- **TASK TO COMPLETE**
Produce word for word the lines of the data below running from the one that has "const bx = -0.037, bz = 0.013;" to the one that has "1.558, 1.578, 0.023);", inclusive, and no others.

- **SOURCE DATA**
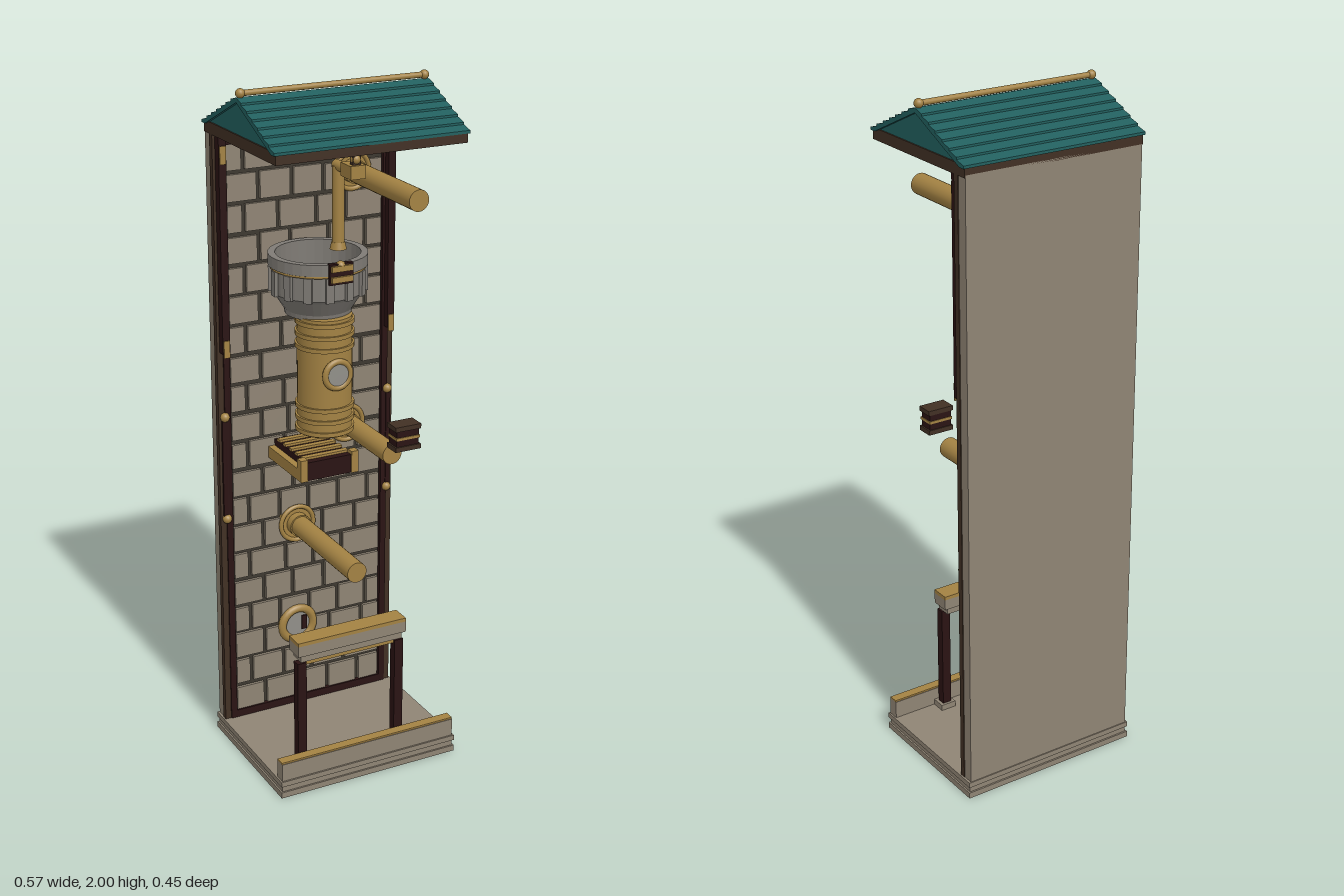
import * as THREE from 'three';

const mat = (name, color, side = THREE.FrontSide) => {
  const m = new THREE.MeshStandardMaterial({ color, side });
  m.name = name;
  return m;
};

export function createModel() {
  const model = new THREE.Group();
  model.name = 'pipeTower';
  const stone = mat('stone', 0x8f8474);
  const mortar = mat('mortar', 0x3d3830);
  const brass = mat('brass', 0xa38243);
  const teal = mat('tealRoof', 0x22605f, THREE.DoubleSide);
  const wood = mat('darkWood', 0x2a1313);
  const brown = mat('brownWood', 0x413024);
  const iron = mat('ironGrey', 0x7f7b75, THREE.DoubleSide);
  const glass = mat('glass', 0x918f89);

  const add = (name, geo, m, x = 0, y = 0, z = 0) => {
    const mesh = new THREE.Mesh(geo, m);
    mesh.name = name;
    mesh.position.set(x, y, z);
    model.add(mesh);
    return mesh;
  };
  // Box given by its limits on each axis
  const box = (name, m, x0, x1, y0, y1, z0, z1) =>
    add(name, new THREE.BoxGeometry(x1 - x0, y1 - y0, z1 - z0), m, (x0 + x1) / 2, (y0 + y1) / 2, (z0 + z1) / 2);
  const rod = (name, m, r, x, y, z0, z1, r2 = r) =>
    add(name, new THREE.CylinderGeometry(r, r2, z1 - z0, 24).rotateX(Math.PI / 2), m, x, y, (z0 + z1) / 2);
  const post = (name, m, r, x, z, y0, y1, r0 = r) =>
    add(name, new THREE.CylinderGeometry(r, r0, y1 - y0, 28), m, x, (y0 + y1) / 2, z);
  const ball = (name, r, x, y, z) => add(name, new THREE.SphereGeometry(r, 14, 10), brass, x, y, z);
  const ring = (name, r, t, x, y, z) => add(name, new THREE.TorusGeometry(r, t, 8, 28), brass, x, y, z);

  // Stepped base with a raised front kerb
  box('baseBottom', stone, -0.285, 0.285, 0, 0.018, -0.225, 0.225);
  box('baseMiddle', stone, -0.28, 0.28, 0.018, 0.036, -0.22, 0.22);
  box('baseTop', stone, -0.285, 0.285, 0.036, 0.052, -0.225, 0.225);
  box('frontKerb', stone, -0.28, 0.28, 0.052, 0.106, 0.187, 0.22);
  box('kerbTrim', brass, -0.28, 0.28, 0.106, 0.111, 0.189, 0.218);

  // Back wall with offset courses of stones
  box('backWall', stone, -0.278, 0.278, 0.052, 1.85, -0.222, -0.188);
  box('mortarBed', mortar, -0.25, 0.25, 0.052, 1.85, -0.188, -0.181);
  let seed = 7;
  const rand = () => (seed = (seed * 16807) % 2147483647) / 2147483647;
  const rows = 20, rowH = 1.75 / rows, gap = 0.012;
  for (let r = 0; r < rows; r++) {
    const y = 0.07 + r * rowH;
    let x = -0.245;
    let w = r % 2 ? 0.055 : 0.1;
    while (x < 0.235) {
      let end = Math.min(x + w, 0.245);
      if (0.245 - end < 0.04) end = 0.245;
      box('wallStone', stone, x + gap / 2, end - gap / 2, y + gap / 2, y + rowH - gap / 2 + (rand() - 0.5) * 0.006, -0.182, -0.172);
      x = end;
      w = 0.085 + rand() * 0.035;
    }
  }
  box('wallTopBeam', wood, -0.25, 0.25, 1.815, 1.85, -0.188, -0.155);
  box('wallFootBeam', wood, -0.25, 0.25, 0.052, 0.075, -0.188, -0.168);

  // Corner pillars with studs, mirrored
  for (const s of [-1, 1]) {
    const pillar = (name, m, a, b, y0, y1, z0, z1) => box(name, m, Math.min(s * a, s * b), Math.max(s * a, s * b), y0, y1, z0, z1);
    pillar('pillarOuter', brown, 0.262, 0.28, 0.052, 1.85, -0.19, -0.172);
    pillar('pillarInner', wood, 0.243, 0.262, 0.052, 1.85, -0.19, -0.168);
    pillar('upperPillar', wood, 0.25, 0.272, 1.225, 1.84, -0.185, -0.148);
    pillar('lowerStrip', wood, 0.258, 0.272, 0.72, 1.03, -0.18, -0.165);
    for (const y of [1.24, 1.79]) pillar('pillarClasp', brass, 0.252, 0.27, y - 0.025, y + 0.025, -0.15, -0.144);
    for (const y of [0.715, 1.03]) ball('pillarStud', 0.014, s * 0.262, y, -0.168);
  }

  // Eave frame
  for (const s of [-1, 1]) {
    box('eaveBeam', brown, -0.28, 0.28, 1.843, 1.875, s * 0.208 - 0.014, s * 0.208 + 0.014);
    box('eaveSide', brown, s * 0.266 - 0.014, s * 0.266 + 0.014, 1.843, 1.875, -0.194, 0.194);
  }

  // Hollow roof with lapped planks, seven on each slope
  const half = [];
  const n = 7, run = 0.225 / n, rise = 0.105 / n;
  for (let i = 0; i < n; i++) {
    const z = 0.225 - i * run, y = 1.868 + i * rise;
    half.push([z, y], [z, y + 0.008], [z - run, y + rise + 0.002]);
  }
  const outline = [...half, ...half.slice().reverse().map(([z, y]) => [-z, y]), [-0.205, 1.868], [0, 1.962], [0.205, 1.868]];
  const section = new THREE.Shape(outline.map(([z, y]) => new THREE.Vector2(z, y)));
  add('roofPlanks', new THREE.ExtrudeGeometry(section, { depth: 0.57, bevelEnabled: false }).translate(0, 0, -0.285).rotateY(Math.PI / 2), teal);
  const gable = new THREE.Shape([[-0.215, 1.87], [0.215, 1.87], [0, 1.97]].map(([z, y]) => new THREE.Vector2(z, y)));
  for (const x of [-0.27, 0.27])
    add('gable', new THREE.ExtrudeGeometry(gable, { depth: 0.012, bevelEnabled: false }).translate(0, 0, -0.006).rotateY(Math.PI / 2), teal, x);
  add('ridgeRod', new THREE.CylinderGeometry(0.008, 0.008, 0.56, 14).rotateZ(Math.PI / 2), brass, 0, 1.985, 0);
  for (const x of [-0.273, 0.273]) ball('ridgeKnob', 0.013, x, 1.985, 0);

  // Wall pipes: x, y, front end
  for (const [x, y, z] of [[0.143, 1.7, 0.21], [0.127, 0.945, 0.11], [-0.037, 0.655, 0.21]]) {
    rod('pipe', brass, 0.03, x, y, -0.18, z);
    rod('pipeFlange', brass, 0.058, x, y, -0.18, -0.167);
    ring('flangeRim', 0.053, 0.007, x, y, -0.167);
    rod('pipeCollar', brass, 0.034, x, y, -0.167, -0.142);
  }

  // Porthole low on the wall
  ring('wallPortholeRim', 0.051, 0.013, -0.037, 0.32, -0.17);
  rod('wallPortholeGlass', glass, 0.042, -0.037, 0.32, -0.178, -0.169);
  box('wallPortholeLatch', wood, -0.025, -0.008, 0.3, 0.345, -0.169, -0.164);

  // Boiler
  const bx = -0.037, bz = 0.013;
  post('boilerBody', brass, 0.077, bx, bz, 1.02, 1.36);
  for (const y of [1.03, 1.065, 1.1, 1.275, 1.31, 1.345]) post('boilerBand', brass, 0.083, bx, bz, y - 0.006, y + 0.006);
  ring('boilerWindowRim', 0.038, 0.009, bx, 1.205, bz + 0.079);
  rod('boilerWindow', glass, 0.034, bx, 1.205, bz + 0.05, bz + 0.084);

  // Open basin with ribs round its wall
  const cz = -0.026;
  const profile = [[0, 1.356], [0.093, 1.356], [0.095, 1.37], [0.122, 1.412], [0.128, 1.42], [0.128, 1.49], [0.138, 1.494],
    [0.138, 1.526], [0.118, 1.526], [0.118, 1.43], [0.085, 1.4], [0, 1.4]].map(([r, y]) => new THREE.Vector2(r, y));
  const basin = new THREE.LatheGeometry(profile, 32).toNonIndexed();
  basin.computeVertexNormals();
  add('basin', basin, iron, bx, 0, cz);
  for (let i = 0; i < 14; i++) {
    const a = ((i + 0.5) / 14) * Math.PI * 2;
    const rib = add('basinRib', new THREE.BoxGeometry(0.022, 0.07, 0.014), iron, bx + Math.sin(a) * 0.13, 1.452, cz + Math.cos(a) * 0.13);
    rib.rotation.y = a;
  }
  add('basinTrim', new THREE.TorusGeometry(0.131, 0.005, 6, 32).rotateX(Math.PI / 2), brass, bx, 1.491, cz);
  box('basinLatchBack', wood, bx - 0.035, bx + 0.035, 1.47, 1.528, 0.1, 0.115);
  for (const y of [1.485, 1.515]) box('basinLatch', brass, bx - 0.032, bx + 0.032, y - 0.008, y + 0.008, 0.112, 0.122);
  ball('basinKnob', 0.014, bx, 1.52, 0.108);

  // Filling spout under the eave
  const sx = -0.027;
  post('spoutPipe', brass, 0.017, sx, 0.075, 1.575, 1.785);
  post('spoutMouth', brass, 0.018, sx, 0.075, 1.558, 1.578, 0.023);
  rod('spoutArm', brass, 0.014, sx, 1.785, 0.062, 0.14);
  box('spoutValve', brass, sx - 0.022, sx + 0.022, 1.772, 1.808, 0.13, 0.188);
  box('spoutHanger', brown, sx - 0.012, sx + 0.012, 1.808, 1.845, 0.165, 0.18);
  ball('spoutStud', 0.014, sx, 1.822, 0.172);

  // Slatted shelf below the boiler
  box('shelfTray', wood, -0.105, 0.037, 0.88, 0.935, -0.175, 0.036);
  for (const x of [-0.114, 0.046]) {
    box('shelfRail', brass, x - 0.011, x + 0.011, 0.88, 0.915, -0.175, 0.04);
    box('shelfEnd', brass, x - 0.011, x + 0.011, 0.88, 0.945, 0.015, 0.04);
  }
  for (let i = 0; i < 5; i++) box('shelfSlat', brass, -0.105, 0.037, 0.935, 0.942, -0.155 + i * 0.038, -0.137 + i * 0.038);

  // Small hanging lantern box
  box('lanternBox', wood, 0.1, 0.17, 0.99, 1.05, 0.139, 0.183);
  for (const y of [0.99, 1.05]) box('lanternFrame', brown, 0.095, 0.175, y - 0.007, y + 0.007, 0.136, 0.187);
  box('lanternBand', brass, 0.098, 0.172, 1.016, 1.024, 0.137, 0.186);

  // Front rail on two posts
  for (const x of [-0.193, 0.12]) {
    box('railPost', wood, x - 0.014, x + 0.014, 0.068, 0.39, 0.15, 0.176);
    box('railPostFoot', stone, x - 0.024, x + 0.024, 0.052, 0.07, 0.142, 0.186);
  }
  box('railUnderside', brass, -0.18, 0.107, 0.38, 0.392, 0.157, 0.169);
  box('railLower', stone, -0.195, 0.13, 0.392, 0.412, 0.125, 0.173);
  box('railBody', stone, -0.206, 0.141, 0.412, 0.445, 0.12, 0.178);
  box('railCap', brass, -0.206, 0.141, 0.445, 0.456, 0.12, 0.178);

  return model;
}
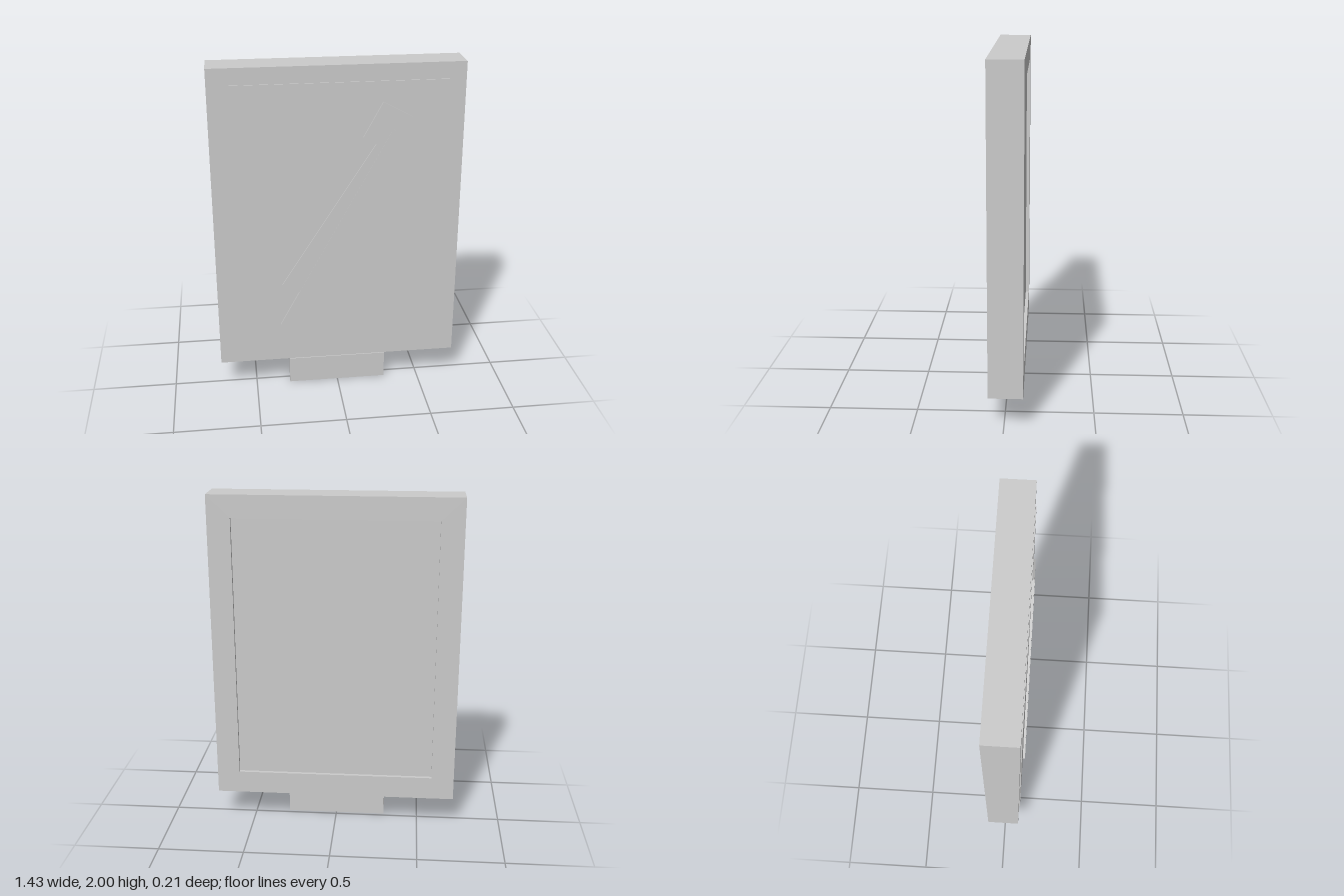
import * as THREE from 'three';

const material = new THREE.MeshStandardMaterial({ color: 0xcccccc, flatShading: true });

// Box given by its extents
function slab(name, [x0, x1], [y0, y1], [z0, z1]) {
  const mesh = new THREE.Mesh(new THREE.BoxGeometry(x1 - x0, y1 - y0, z1 - z0), material);
  mesh.position.set((x0 + x1) / 2, (y0 + y1) / 2, (z0 + z1) / 2);
  mesh.name = name;
  return mesh;
}

const outline = (points) => points.map(([x, y]) => new THREE.Vector2(x, y));

// Flat outline extruded between two depths
function plate(name, points, z0, z1, hole) {
  const shape = new THREE.Shape(outline(points));
  if (hole) shape.holes.push(new THREE.Path(outline(hole)));
  const geometry = new THREE.ExtrudeGeometry(shape, { depth: z1 - z0, bevelEnabled: false });
  geometry.translate(0, 0, z0);
  const mesh = new THREE.Mesh(geometry, material);
  mesh.name = name;
  return mesh;
}

const rect = (w, y0, y1) => [[-w, y0], [w, y0], [w, y1], [-w, y1]];

export function createModel() {
  const model = new THREE.Group();
  model.name = 'hangingSign';

  // Deep frame, open at the back, with a shallow recessed back panel
  model.add(plate('frame', rect(0.713, 0.185, 2), -0.106, 0.086, rect(0.58, 0.32, 1.87)));
  model.add(slab('backPanel', [-0.58, 0.58], [0.32, 1.87], [-0.086, 0.08]));

  // Slightly raised front face
  model.add(slab('frontPanel', [-0.617, 0.617], [0.28, 1.905], [0.08, 0.092]));

  // Slanted emblem: square head, tapered body and a thin rod along its length
  const emblem = new THREE.Group();
  emblem.name = 'emblem';
  emblem.add(plate('emblemHead', [[0.25, 1.79], [0.14, 1.59], [0.305, 1.5], [0.415, 1.7]], 0.085, 0.104));
  emblem.add(plate('emblemBody', [[0.215, 1.55], [-0.33, 0.7], [-0.105, 0.58], [0.305, 1.5]], 0.085, 0.104));
  emblem.add(plate('emblemRod', [[-0.345, 0.437], [-0.312, 0.42], [0.34, 1.615], [0.307, 1.632]], 0.085, 0.106));
  model.add(emblem);

  // Small plaque below the frame
  model.add(slab('lowerPlaque', [-0.295, 0.293], [0, 0.165], [0.02, 0.06]));

  return model;
}
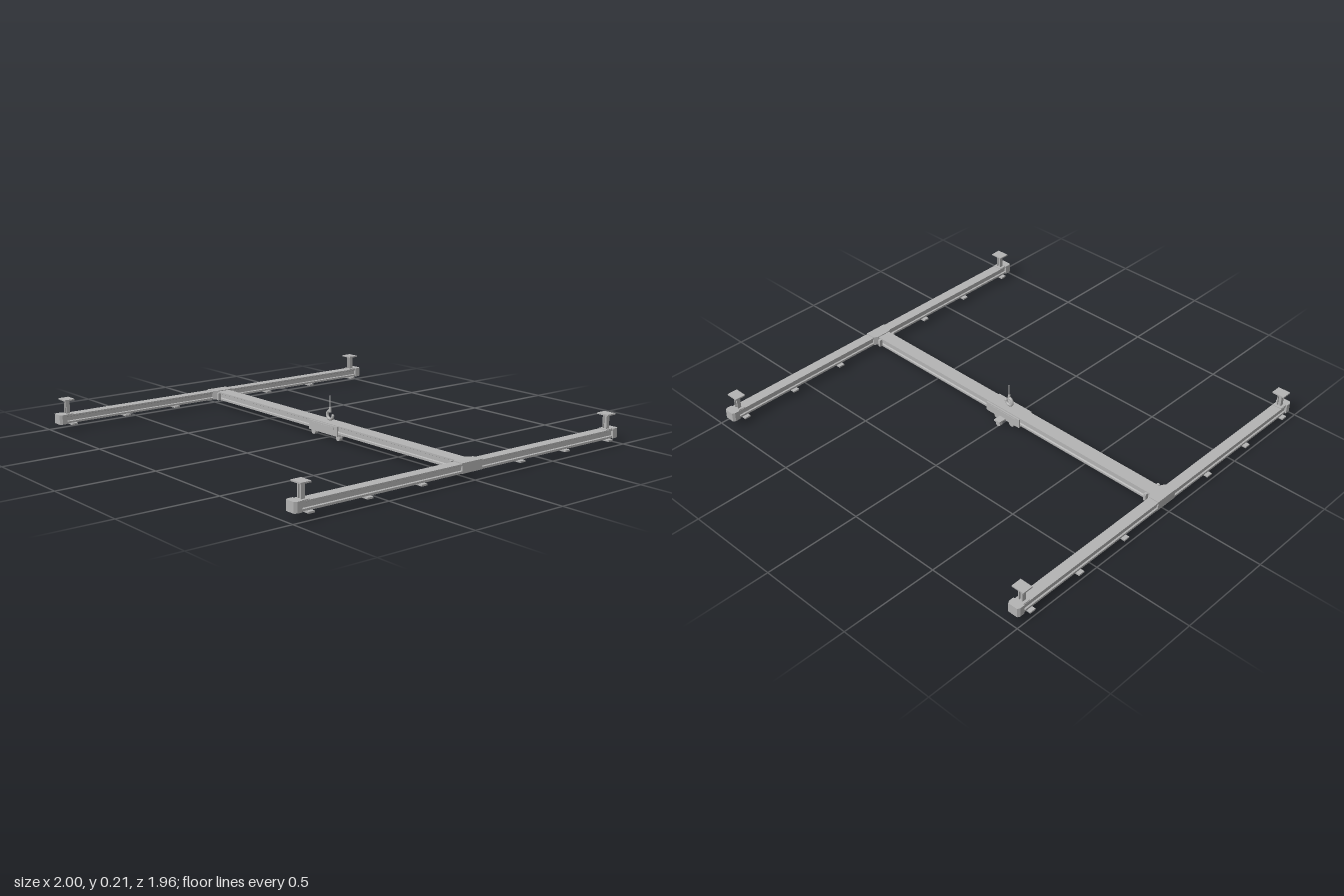
import * as THREE from 'three';

export function createModel() {
  const model = new THREE.Group();
  const grey = new THREE.MeshStandardMaterial({ color: 0xb4b4b4 });
  grey.name = 'steel grey';

  const add = (name, geometry, x = 0, y = 0, z = 0, parent = model) => {
    const mesh = new THREE.Mesh(geometry, grey);
    mesh.name = name;
    mesh.position.set(x, y, z);
    parent.add(mesh);
    return mesh;
  };
  const box = (name, w, h, d, x, y, z, parent) =>
    add(name, new THREE.BoxGeometry(w, h, d), x, y, z, parent);

  // Track section: flanged top, recessed sides, slotted underside; runs along z
  const track = (halfWidth, length) => {
    const w = halfWidth, web = w - 0.007, inner = web - 0.004, slot = 0.007;
    const half = [
      [w, 0.078], [w, 0.07], [web, 0.067], [web, 0.048], [w, 0.045],
      [w, 0.035], [slot, 0.035], [slot, 0.041], [inner, 0.041], [inner, 0.062],
    ];
    const outline = [...half, ...half.map(([x, y]) => [-x, y]).reverse()];
    const shape = new THREE.Shape(outline.map(([x, y]) => new THREE.Vector2(x, y)));
    return new THREE.ExtrudeGeometry(shape, { depth: length, bevelEnabled: false })
      .translate(0, 0, -length / 2);
  };

  // Extrude a plan outline (x, z) upwards
  const slab = (points, height) => {
    const shape = new THREE.Shape(points.map(([x, z]) => new THREE.Vector2(x, -z)));
    return new THREE.ExtrudeGeometry(shape, { depth: height, bevelEnabled: false })
      .rotateX(-Math.PI / 2);
  };

  const railX = 0.953;
  for (const side of [-1, 1]) {
    const rail = new THREE.Group();
    rail.name = side > 0 ? 'leftRunway' : 'rightRunway';
    rail.position.x = side * railX;
    model.add(rail);
    add('runwayRail', track(0.027, 1.9), 0, 0, 0, rail);

    for (const end of [-1, 1]) {
      // Tapered end stop
      add('endCap', slab([
        [-0.032, end * 0.94], [0.032, end * 0.94], [0.032, end * 0.965],
        [0.025, end * 0.978], [-0.025, end * 0.978], [-0.032, end * 0.965],
      ], 0.048), 0, 0.034, 0, rail);

      // Ceiling hanger: post, foot and mounting plate
      const z = end * 0.922;
      box('hangerPost', 0.02, 0.076, 0.006, 0, 0.114, z, rail);
      for (const s of [-1, 1]) box('hangerFlange', 0.005, 0.076, 0.02, s * 0.0095, 0.114, z, rail);
      box('hangerPlate', 0.066, 0.007, 0.054, 0, 0.153, z, rail);
      box('hangerFoot', 0.05, 0.005, 0.045, 0, 0.079, z, rail);

      // Clips below the rail
      for (const clipZ of [0.3, 0.6, 0.905]) {
        box('railClip', 0.094, 0.008, 0.032, 0, 0.032, end * clipZ, rail);
      }

      // Guide tabs beside the end carriage
      box('guideTab', 0.014, 0.038, 0.018, -side * 0.058, 0.055, end * 0.043, rail);
    }

    // End carriage joining the bridge to the runway
    add('endCarriage', slab([
      [-side * 0.027, -0.06], [side * 0.028, -0.06], [side * 0.028, 0.06],
      [-side * 0.027, 0.06], [-side * 0.04, 0.037], [-side * 0.04, -0.037],
    ], 0.048), 0, 0.034, 0, rail);
  }

  // Bridge beam
  const bridge = add('bridgeBeam', track(0.036, 1.9));
  bridge.rotation.y = Math.PI / 2;

  // Hoist trolley around the middle of the bridge
  const trolley = new THREE.Group();
  trolley.name = 'trolley';
  model.add(trolley);
  for (const s of [-1, 1]) {
    box('trolleySide', 0.218, 0.046, 0.008, 0, 0.052, s * 0.042, trolley);
    box('trolleyRib', 0.17, 0.012, 0.003, 0, 0.062, s * 0.047, trolley);
  }
  box('trolleyBase', 0.218, 0.007, 0.092, 0, 0.03, 0, trolley);
  box('rearBracket', 0.038, 0.009, 0.05, 0, 0.031, -0.062, trolley);

  // Rounded hangers under the trolley
  const hanger = (x, z) => {
    const disc = new THREE.CylinderGeometry(0.015, 0.015, 0.018, 16).rotateX(Math.PI / 2);
    add('cableRoller', disc, x, 0.015, z, trolley);
    box('rollerBracket', 0.024, 0.016, 0.014, x, 0.022, z, trolley);
  };
  for (const x of [-0.095, -0.05, 0.05, 0.095]) {
    hanger(x, Math.abs(x) > 0.07 ? 0.02 : -0.028);
  }
  hanger(0, -0.07);

  // Lifting hook with its cable
  const hook = new THREE.Group();
  hook.name = 'hook';
  hook.position.set(0, 0.109, 0);
  model.add(hook);
  const bend = add('hookBend', new THREE.TorusGeometry(0.021, 0.0075, 10, 28, Math.PI * 1.5), 0, 0, 0, hook);
  bend.rotation.z = Math.PI / 2;
  add('hookTip', new THREE.SphereGeometry(0.0075, 10, 8), 0.021, 0, 0, hook);
  add('hookShank', new THREE.CylinderGeometry(0.006, 0.008, 0.024, 12), 0, 0.026, 0, hook);
  add('cable', new THREE.CylinderGeometry(0.003, 0.003, 0.065, 8), 0, 0.064, 0, hook);

  return model;
}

- **ANSWER TO THE EXERCISE**
  const bx = -0.037, bz = 0.013;
  post('boilerBody', brass, 0.077, bx, bz, 1.02, 1.36);
  for (const y of [1.03, 1.065, 1.1, 1.275, 1.31, 1.345]) post('boilerBand', brass, 0.083, bx, bz, y - 0.006, y + 0.006);
  ring('boilerWindowRim', 0.038, 0.009, bx, 1.205, bz + 0.079);
  rod('boilerWindow', glass, 0.034, bx, 1.205, bz + 0.05, bz + 0.084);

  // Open basin with ribs round its wall
  const cz = -0.026;
  const profile = [[0, 1.356], [0.093, 1.356], [0.095, 1.37], [0.122, 1.412], [0.128, 1.42], [0.128, 1.49], [0.138, 1.494],
    [0.138, 1.526], [0.118, 1.526], [0.118, 1.43], [0.085, 1.4], [0, 1.4]].map(([r, y]) => new THREE.Vector2(r, y));
  const basin = new THREE.LatheGeometry(profile, 32).toNonIndexed();
  basin.computeVertexNormals();
  add('basin', basin, iron, bx, 0, cz);
  for (let i = 0; i < 14; i++) {
    const a = ((i + 0.5) / 14) * Math.PI * 2;
    const rib = add('basinRib', new THREE.BoxGeometry(0.022, 0.07, 0.014), iron, bx + Math.sin(a) * 0.13, 1.452, cz + Math.cos(a) * 0.13);
    rib.rotation.y = a;
  }
  add('basinTrim', new THREE.TorusGeometry(0.131, 0.005, 6, 32).rotateX(Math.PI / 2), brass, bx, 1.491, cz);
  box('basinLatchBack', wood, bx - 0.035, bx + 0.035, 1.47, 1.528, 0.1, 0.115);
  for (const y of [1.485, 1.515]) box('basinLatch', brass, bx - 0.032, bx + 0.032, y - 0.008, y + 0.008, 0.112, 0.122);
  ball('basinKnob', 0.014, bx, 1.52, 0.108);

  // Filling spout under the eave
  const sx = -0.027;
  post('spoutPipe', brass, 0.017, sx, 0.075, 1.575, 1.785);
  post('spoutMouth', brass, 0.018, sx, 0.075, 1.558, 1.578, 0.023);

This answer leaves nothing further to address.